Now the lawsuits, and law firms behind them, are under the microscope.
"These lawsuits are clearly driven by lawyers and not by the plaintiffs," said Adam Morey of the Lawsuit Reform Alliance of New York.
Justin Young is legally blind. He sues voice-over software to surf the web. "Any text on the screen, that's what will say," when he demonstrated it for 13 WHAM News in October.
Since then, dozens of wineries and hundreds of small businesses have been sued under the ADA for having websites incompatible with screen-reading software. There's just one problem.

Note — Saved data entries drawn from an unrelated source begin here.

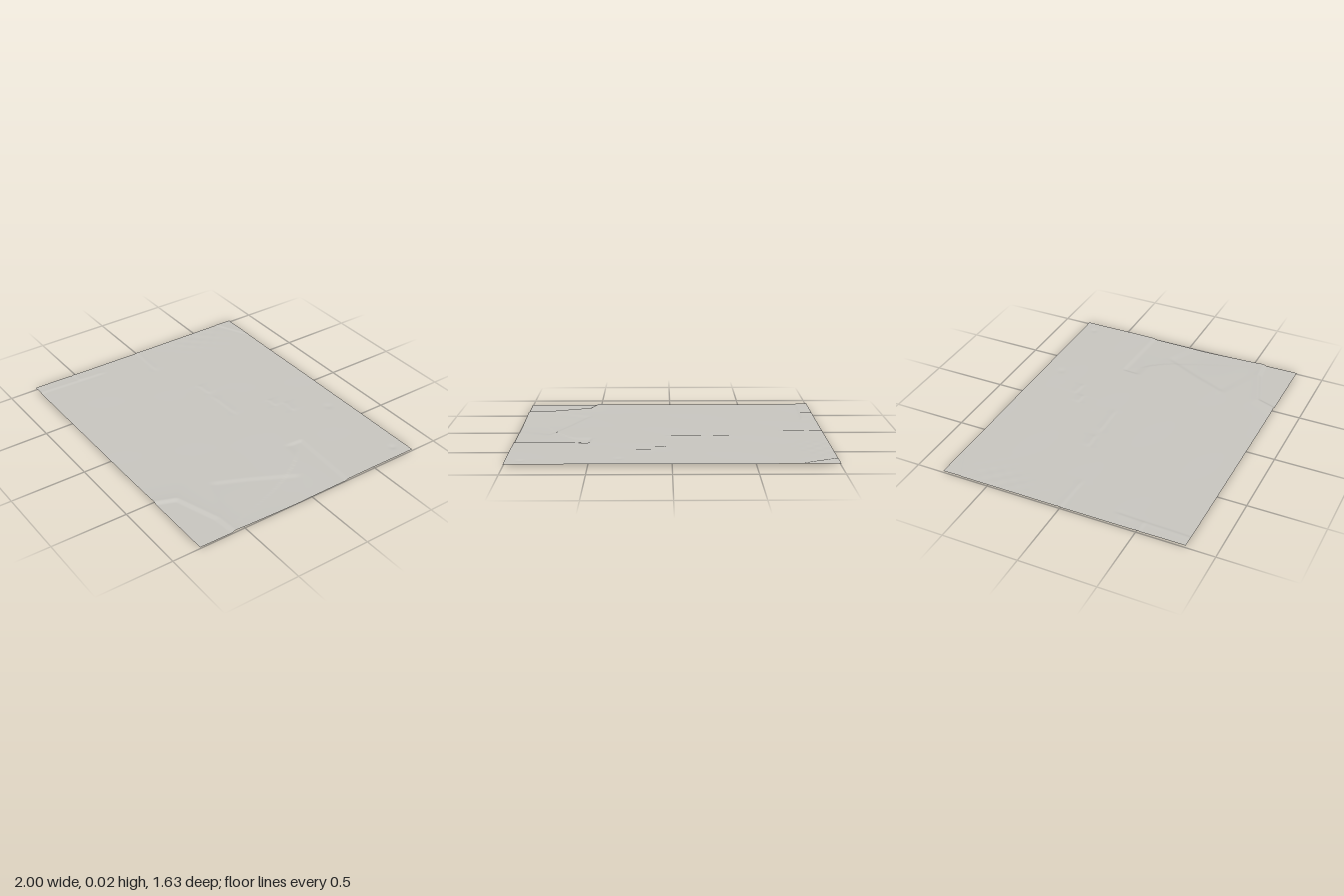
import * as THREE from 'three';

const WIDTH = 2, DEPTH = 1.63, BASE = 0.021;
const smooth = (t) => { t = Math.min(1, Math.max(0, t)); return t * t * (3 - 2 * t); };
const bump = (x, z, cx, cz, rx, rz) => Math.exp(-(((x - cx) / rx) ** 2) - ((z - cz) / rz) ** 2);

// A scarp drops on the right hand of its path and swells on its left.
const scarp = (lift, drop, reach, width, ...path) => ({ lift, drop, reach, width, path });
const ditch = (...path) => scarp(0.003, 0.002, 0.03, 0.018, ...path);

// Angular cut, sunken bank and curved embankment at the right
const banks = [
  scarp(0.001, 0.007, 0.25, 0.025, [0.5, -0.16], [0.51, -0.31], [1.15, -0.28]),
  scarp(0.001, 0.005, 0.22, 0.04, [0.53, 0.45], [0.64, 0.2], [0.79, -0.1]),
  scarp(0.006, 0.005, 0.35, 0.03, [0.47, 0.92], [0.56, 0.68], [0.85, 0.58], [1.15, 0.55]),
];

// Long ditch in the middle, left margin, and small marks at the back
const ditches = [
  ditch([-0.4, -0.12], [-0.25, -0.13]),
  ditch([-0.24, -0.125], [0.06, -0.135]),
  ditch([-1.1, 0], [-0.7, 0.01]),
  ditch([-0.93, 0.95], [-0.91, 0.3]),
  ditch([-1.05, 0.52], [-0.9, 0.515]),
  ditch([-1.08, -0.66], [-0.75, -0.82]),
  ditch([0.02, -0.41], [0.12, -0.41]),
  ditch([0.1, -0.48], [0.24, -0.47]),
];

function scarpHeight({ path, lift, drop, reach, width }, x, z) {
  let best = Infinity, side = 0, along = 0, length = 0;
  for (let i = 0; i < path.length - 1; i++) {
    const [ax, az] = path[i], dx = path[i + 1][0] - ax, dz = path[i + 1][1] - az;
    const len = Math.hypot(dx, dz);
    const t = Math.min(1, Math.max(0, ((x - ax) * dx + (z - az) * dz) / (len * len)));
    const d = Math.hypot(x - ax - dx * t, z - az - dz * t);
    if (d < best - 1e-9) {
      best = d;
      side = Math.sign((z - az) * dx - (x - ax) * dz);
      along = length + t * len;
    }
    length += len;
  }
  const taper = Math.min(0.07, length * 0.25);
  const ends = smooth(along / taper) * smooth((length - along) / taper);
  const h = side > 0
    ? (lift - (lift + drop) * smooth(best / width)) * Math.exp(-best / reach)
    : lift * Math.exp(-best / Math.max(0.03, width * 2));
  return h * ends;
}

function groundHeight(x, z) {
  let y = BASE;
  y -= 0.009 * bump(x, z, 0.98, 0.08, 0.3, 0.28);      // hollow at the right
  y += 0.004 * bump(x, z, -1.02, 0.85, 0.12, 0.4);     // raised left front corner
  y -= 0.003 * bump(x, z, 0.32, -0.69, 0.025, 0.025);  // pits at the back
  y -= 0.004 * bump(x, z, 0.91, -0.73, 0.02, 0.02);
  y += 0.0004 * (Math.sin(x * 9 + z * 4) + Math.sin(z * 13 - x * 5));
  // rough patch at the back left
  y += 0.001 * bump(x, z, -0.92, -0.45, 0.12, 0.2) * Math.sin(x * 60) * Math.sin(z * 55);
  for (const line of [...banks, ...ditches]) y += scarpHeight(line, x, z);
  return y;
}

export function createModel() {
  const group = new THREE.Group();
  group.name = 'terrainTile';
  const stone = new THREE.MeshStandardMaterial({ color: 0xc6c4be, side: THREE.DoubleSide });
  stone.name = 'pale grey ground';

  // Fine sheet lifted by the height rule
  const geometry = new THREE.PlaneGeometry(WIDTH, DEPTH, 220, 180);
  geometry.rotateX(-Math.PI / 2);
  const pos = geometry.attributes.position;
  for (let i = 0; i < pos.count; i++) pos.setY(i, groundHeight(pos.getX(i), pos.getZ(i)));
  geometry.computeBoundingBox();
  geometry.translate(0, -geometry.boundingBox.min.y, 0);
  geometry.computeVertexNormals();

  const ground = new THREE.Mesh(geometry, stone);
  ground.name = 'groundSurface';
  group.add(ground);
  return group;
}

"There's a regulatory gap. There's no clear law on where the ADA applies to websites," said Morey. Disability groups and some members of congress have long called on the US Department of Justice to issue ADA guidelines for the internet. So far that hasn't happened.
Yet rulings in some federal courts in New York, California and Florida have opened up the floodgates. Last year the number of lawsuits filed against colleges, public schools, wineries and small businesses exploded by 177%.
Jonathan Shalom is the attorney who filed the suits against the finger lakes wineries last week. He's also suing Playboy.com on behalf of a legally-blind man who claims he cannot enjoy the centerfolds because there's no audio description available to voice-over software. Shalom did not return our calls for comment.
Nearly 1,600 similar suits filed in New York last year come from primarily the same 15 law firms. Some of the suits have been resolved quickly with cash settlements in the $10,000.00 range.
Justin Young helped us to test one of the winery websites under suit. He appeared to be able to understand everything through his software. "It's reading the words fine," he concluded.
Yet businesses fearing litigation are often quick to settle. Some are abandoning their websites altogether. "Now these websites are no longer accessible to any body," said Morey. "They can try to comply but there's no legal standard for them to comply with. They can just get sued again and again and again," he said.